• [WHAT TO DO]
Could you set down exactly the lines in the records below between the line holding "const ellipsoid = (x, y, z, rx, ry, rz, n" and the line holding "const headZ = (x, y) =>", inclusive?

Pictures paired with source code

***

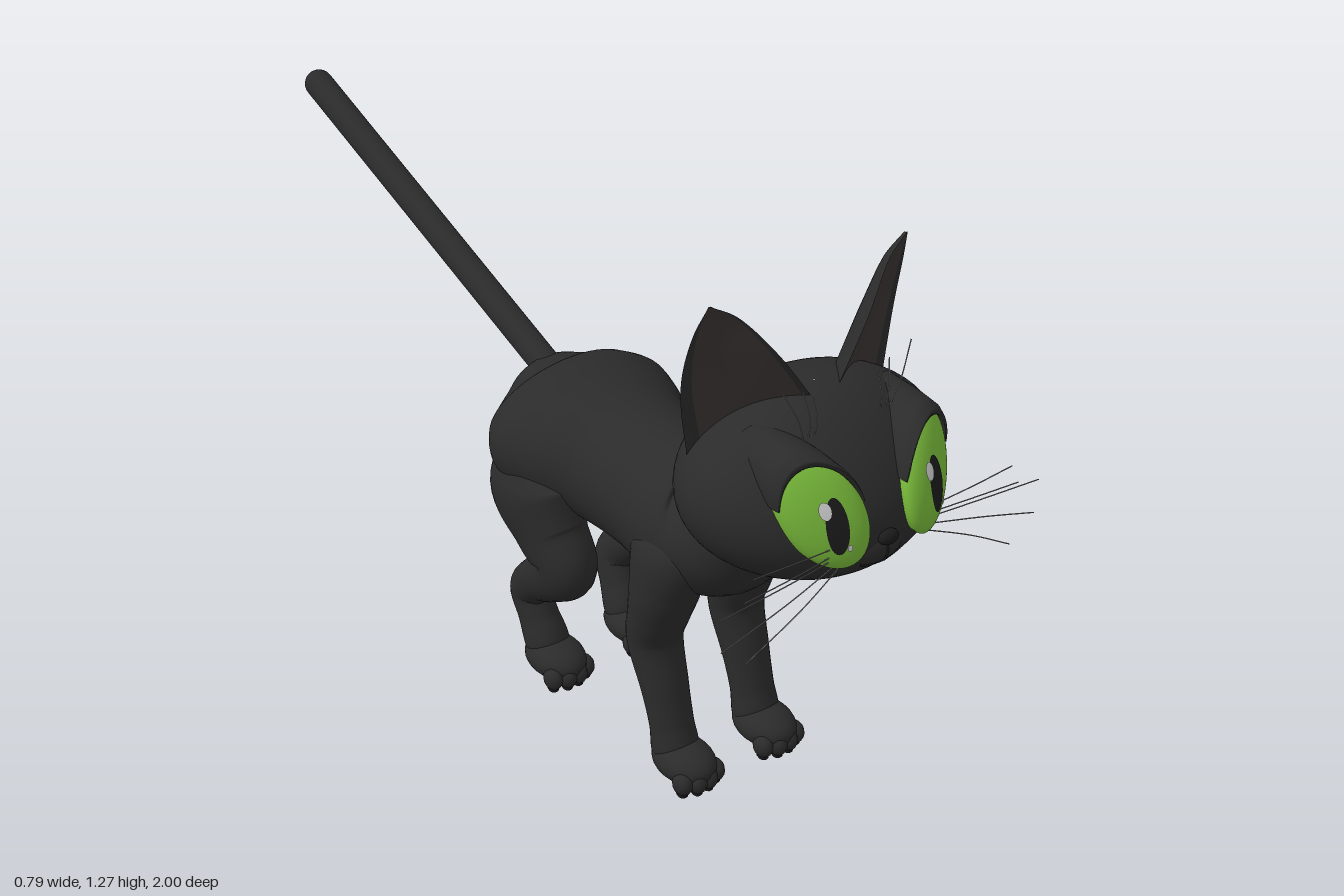
import * as THREE from 'three';
import { ParametricGeometry } from 'three/addons/geometries/ParametricGeometry.js';

const V = (x, y, z) => new THREE.Vector3(x, y, z);
const mat = (name, color, side = THREE.FrontSide) => {
  const m = new THREE.MeshStandardMaterial({ color, side });
  m.name = name;
  return m;
};

// Mirrored copy of a geometry across x = 0, with its faces kept outward
function mirror(geo) {
  const g = geo.clone().scale(-1, 1, 1);
  const a = g.index.array;
  for (let i = 0; i < a.length; i += 3) [a[i], a[i + 1]] = [a[i + 1], a[i]];
  return g;
}

// Smooth limb through rings [x, y, z, sideRadius, depthRadius]
function loft(rings, sides = 32, steps = 60) {
  const path = new THREE.CatmullRomCurve3(rings.map(r => V(r[0], r[1], r[2])));
  const radii = new THREE.CatmullRomCurve3(rings.map((r, i) => V(r[3], r[4], i * 0.1)));
  const X = V(1, 0, 0);
  return new ParametricGeometry((u, v, out) => {
    const n = path.getTangent(v).cross(X).normalize();
    const r = radii.getPoint(v), a = u * Math.PI * 2;
    out.copy(path.getPoint(v))
      .addScaledVector(X, Math.max(0.001, r.x) * Math.cos(a))
      .addScaledVector(n, Math.max(0.001, r.y) * Math.sin(a));
  }, sides, steps);
}

const ellipsoid = (x, y, z, rx, ry, rz, n = 24) =>
  new THREE.SphereGeometry(1, n, Math.ceil(n * 0.7)).scale(rx, ry, rz).translate(x, y, z);
const strand = (pts, r) =>
  new THREE.TubeGeometry(new THREE.CatmullRomCurve3(pts.map(p => V(...p))), 16, r, 5);

// Head: an ellipsoid whose lower face leans forward
const HY = 0.852, RX = 0.286, RY = 0.192, RZ = 0.22;
const lean = (y, s) => 0.755 + RZ * s + 0.25 * (HY - y) * Math.max(0, s);
const headZ = (x, y) =>
  lean(y, Math.sqrt(Math.max(0, 1 - (x / RX) ** 2 - ((y - HY) / RY) ** 2)));
const headGeometry = () => new ParametricGeometry((u, v, out) => {
  const a = u * Math.PI * 2, t = Math.PI * (0.998 - 0.996 * v);
  const y = HY + RY * Math.cos(t);
  out.set(RX * Math.sin(t) * Math.sin(a), y, lean(y, Math.sin(t) * Math.cos(a)));
}, 64, 40);
const muzzleZ = (x, y) => Math.max(headZ(x, y),
  0.93 + 0.055 * Math.sqrt(Math.max(0, 1 - (x / 0.075) ** 2 - ((y - 0.785) / 0.05) ** 2)));

// Eye: domed egg on a plane that turns outward and back
const EX = 0.126, EY = 0.89;
const eyePoint = (r, a) => {
  const dy = 0.11 * r * Math.sin(a);
  return [EX + 0.078 * r * Math.cos(a) + 0.18 * dy, EY + dy];
};
const eyePlane = (x, y) => 0.932 - 0.41 * (x - EX) - 0.3 * (y - EY);
const eyeZ = (x, y) => {
  const q = ((x - EX - 0.18 * (y - EY)) / 0.078) ** 2 + ((y - EY) / 0.11) ** 2;
  return eyePlane(x, y) + 0.04 * Math.sqrt(Math.max(0, 1 - q));
};
const eyeGeometry = () => new ParametricGeometry((u, v, out) => {
  const r = Math.max(0.004, Math.sin(Math.min(1, u / 0.85) * Math.PI / 2));
  const [x, y] = eyePoint(r, v * Math.PI * 2);
  out.set(x, y, eyeZ(x, y) - Math.max(0, u - 0.85) * 0.6);
}, 20, 48);
// Thin oval laid on the eye
const eyePatch = (cx, cy, rx, ry, lift) => new ParametricGeometry((u, v, out) => {
  const r = 0.004 + 0.996 * u, a = v * Math.PI * 2;
  const x = cx + rx * r * Math.cos(a), y = cy + ry * r * Math.sin(a);
  out.set(x, y, eyeZ(x, y) + lift);
}, 6, 28);
// Upper lid: an arched hood with tapered ends, as [radius, height] across
const LID = [[0.92, -0.01], [0.92, 0.03], [1.0, 0.036], [1.08, 0.022], [1.12, -0.03], [1.12, -0.11]];
const lidGeometry = () => new ParametricGeometry((u, v, out) => {
  const f = Math.min(4.9999, u * 5), i = Math.floor(f), k = f - i;
  const a = 0.15 + v * (Math.PI - 0.3), t = Math.sqrt(Math.sin(a));
  const r = THREE.MathUtils.lerp(LID[i][0], LID[i + 1][0], k);
  const h = THREE.MathUtils.lerp(LID[i][1], LID[i + 1][1], k);
  const [x, y] = eyePoint(1 + (r - 1) * t, a);
  out.set(x, y, eyePlane(x, y) + (h > 0 ? h * t : h));
}, 15, 32);

// Ear: strip between outer and inner edge curves, bowed backward
const OUTER = new THREE.CatmullRomCurve3([V(0.235, 0.88, 0.68), V(0.261, 1.08, 0.68), V(0.256, 1.2, 0.705), V(0.24, 1.272, 0.73)]);
const INNER = new THREE.CatmullRomCurve3([V(0.01, 1.0, 0.79), V(0.11, 1.15, 0.775), V(0.185, 1.24, 0.745), V(0.236, 1.272, 0.732)]);
const earStrip = (from, to, bow) => new ParametricGeometry((u, v, out) => {
  const k = from + (to - from) * u, b = bow * Math.sin(Math.PI * k) * (1 - 0.9 * v);
  out.copy(OUTER.getPoint(v)).lerp(INNER.getPoint(v), k).add(V(-0.52 * b, 0, -0.85 * b));
}, 12, 24);

export function createModel() {
  const model = new THREE.Group();
  model.name = 'cat';
  const fur = mat('blackFur', 0x2b2b2b);
  const earSkin = mat('innerEar', 0x3b3434);
  const iris = mat('greenIris', 0x78b93a);
  const dark = mat('darkBlack', 0x1b1b1b);
  const shine = mat('eyeShine', 0xcfcfcf);
  const hair = mat('greyWhisker', 0x8c8c8c);

  const add = (name, geo, m) => {
    const mesh = new THREE.Mesh(geo, m);
    mesh.name = name;
    model.add(mesh);
    return mesh;
  };
  const pair = (name, geo, m) => {
    add(name + 'Left', geo, m);
    add(name + 'Right', mirror(geo), m);
  };

  // Torso and neck
  add('body', loft([
    [0, 0.61, -0.117, 0.005, 0.005], [0, 0.615, -0.1, 0.1, 0.07], [0, 0.6, -0.05, 0.185, 0.125],
    [0, 0.585, 0.02, 0.222, 0.15], [0, 0.58, 0.1, 0.205, 0.15], [0, 0.575, 0.2, 0.165, 0.148],
    [0, 0.57, 0.32, 0.152, 0.148], [0, 0.565, 0.43, 0.158, 0.158], [0, 0.58, 0.51, 0.148, 0.14],
    [0, 0.66, 0.585, 0.115, 0.11], [0, 0.75, 0.65, 0.1, 0.1], [0, 0.8, 0.7, 0.06, 0.06],
  ], 48, 90), fur);

  // Straight raised tail
  const a = V(0, 0.645, -0.06), b = V(0, 0.978, -0.968);
  const tail = add('tail', new THREE.CapsuleGeometry(0.032, a.distanceTo(b), 8, 24), fur);
  tail.position.copy(a).lerp(b, 0.5);
  tail.quaternion.setFromUnitVectors(V(0, 1, 0), b.clone().sub(a).normalize());

  // Legs
  pair('frontLeg', loft([
    [0.09, 0.62, 0.46, 0.03, 0.04], [0.1, 0.55, 0.46, 0.07, 0.09], [0.105, 0.45, 0.45, 0.075, 0.075],
    [0.107, 0.38, 0.435, 0.07, 0.062], [0.107, 0.31, 0.42, 0.062, 0.055], [0.107, 0.2, 0.455, 0.052, 0.047],
    [0.107, 0.12, 0.48, 0.048, 0.044], [0.107, 0.06, 0.495, 0.05, 0.048], [0.107, 0.02, 0.5, 0.03, 0.03],
  ]), fur);
  pair('hindLeg', loft([
    [0.14, 0.6, 0.04, 0.05, 0.07], [0.145, 0.5, 0.06, 0.08, 0.13], [0.145, 0.41, 0.115, 0.068, 0.1],
    [0.14, 0.35, 0.155, 0.062, 0.078], [0.135, 0.285, 0.1, 0.055, 0.058], [0.125, 0.235, 0.035, 0.045, 0.05],
    [0.115, 0.185, -0.005, 0.043, 0.048], [0.11, 0.13, 0.015, 0.043, 0.045], [0.107, 0.07, 0.045, 0.048, 0.048],
    [0.107, 0.02, 0.06, 0.03, 0.03],
  ]), fur);

  // Paws with toes and pads
  for (const [name, z] of [['front', 0.525], ['hind', 0.075]]) {
    pair(name + 'Paw', ellipsoid(0.107, 0.05, z, 0.06, 0.043, 0.08), fur);
    pair(name + 'Pad', ellipsoid(0.107, 0.012, z, 0.035, 0.01, 0.035, 16), dark);
    for (let i = -1.5; i <= 1.5; i++) {
      const x = 0.107 + i * 0.028, tz = z + 0.066 - Math.abs(i) * 0.012;
      pair(name + 'Toe', ellipsoid(x, 0.034, tz, 0.02, 0.026, 0.025, 14), fur);
      pair(name + 'ToePad', ellipsoid(x, 0.01, tz, 0.012, 0.01, 0.015, 10), dark);
    }
  }

  // Head, muzzle, nose and mouth
  add('head', headGeometry(), fur);
  add('muzzle', ellipsoid(0, 0.785, 0.93, 0.075, 0.05, 0.055, 32), fur);
  add('nose', ellipsoid(0, 0.813, 0.984, 0.023, 0.016, 0.014), dark);
  const onMuzzle = ([x, y]) => [x, y, muzzleZ(x, y)];
  add('mouthCleft', strand([[0, 0.8], [0, 0.78], [0, 0.758]].map(onMuzzle), 0.003), dark);
  pair('mouth', strand([[0, 0.758], [0.022, 0.747], [0.04, 0.75], [0.05, 0.757]].map(onMuzzle), 0.003), dark);

  // Ears
  pair('earBack', earStrip(0, 1, 0.06), fur);
  pair('earInnerRim', earStrip(1, 0.95, 0.02), fur);
  pair('earLining', earStrip(0.95, 0.12, 0.02), earSkin);
  pair('earOuterRim', earStrip(0.12, 0, 0.02), fur);

  // Eyes
  pair('eye', eyeGeometry(), iris);
  pair('eyelid', lidGeometry(), fur);
  pair('pupil', eyePatch(0.122, 0.878, 0.021, 0.056, 0.002), dark);
  add('eyeShineLeft', eyePatch(0.105, 0.912, 0.011, 0.017, 0.004), shine);
  add('eyeShineRight', mirror(eyePatch(0.141, 0.912, 0.011, 0.017, 0.004)), shine);
  add('smallShineLeft', eyePatch(0.14, 0.835, 0.005, 0.007, 0.004), shine);
  add('smallShineRight', mirror(eyePatch(0.104, 0.835, 0.005, 0.007, 0.004)), shine);

  // Cheek and brow whiskers
  for (const [y0, x, y] of [[0.822, 0.32, 0.842], [0.812, 0.34, 0.797], [0.802, 0.395, 0.782], [0.794, 0.39, 0.707], [0.786, 0.33, 0.657]])
    pair('whisker', strand([[0.085, y0, 0.965], [(x + 0.085) / 2, (y0 + y) / 2 + 0.012, 0.985], [x, y, 0.975]], 0.0013), hair);
  for (const [x0, x, y] of [[0.1, 0.158, 1.12], [0.095, 0.105, 1.1], [0.085, 0.08, 1.08]])
    pair('browWhisker', strand([[x0, 0.98, 0.85], [(x0 + x) / 2 - 0.004, (0.98 + y) / 2, 0.858], [x, y, 0.845]], 0.0013), hair);

  return model;
}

***

• [SOLUTION FOR THIS PROBLEM]
const ellipsoid = (x, y, z, rx, ry, rz, n = 24) =>
  new THREE.SphereGeometry(1, n, Math.ceil(n * 0.7)).scale(rx, ry, rz).translate(x, y, z);
const strand = (pts, r) =>
  new THREE.TubeGeometry(new THREE.CatmullRomCurve3(pts.map(p => V(...p))), 16, r, 5);

// Head: an ellipsoid whose lower face leans forward
const HY = 0.852, RX = 0.286, RY = 0.192, RZ = 0.22;
const lean = (y, s) => 0.755 + RZ * s + 0.25 * (HY - y) * Math.max(0, s);
const headZ = (x, y) =>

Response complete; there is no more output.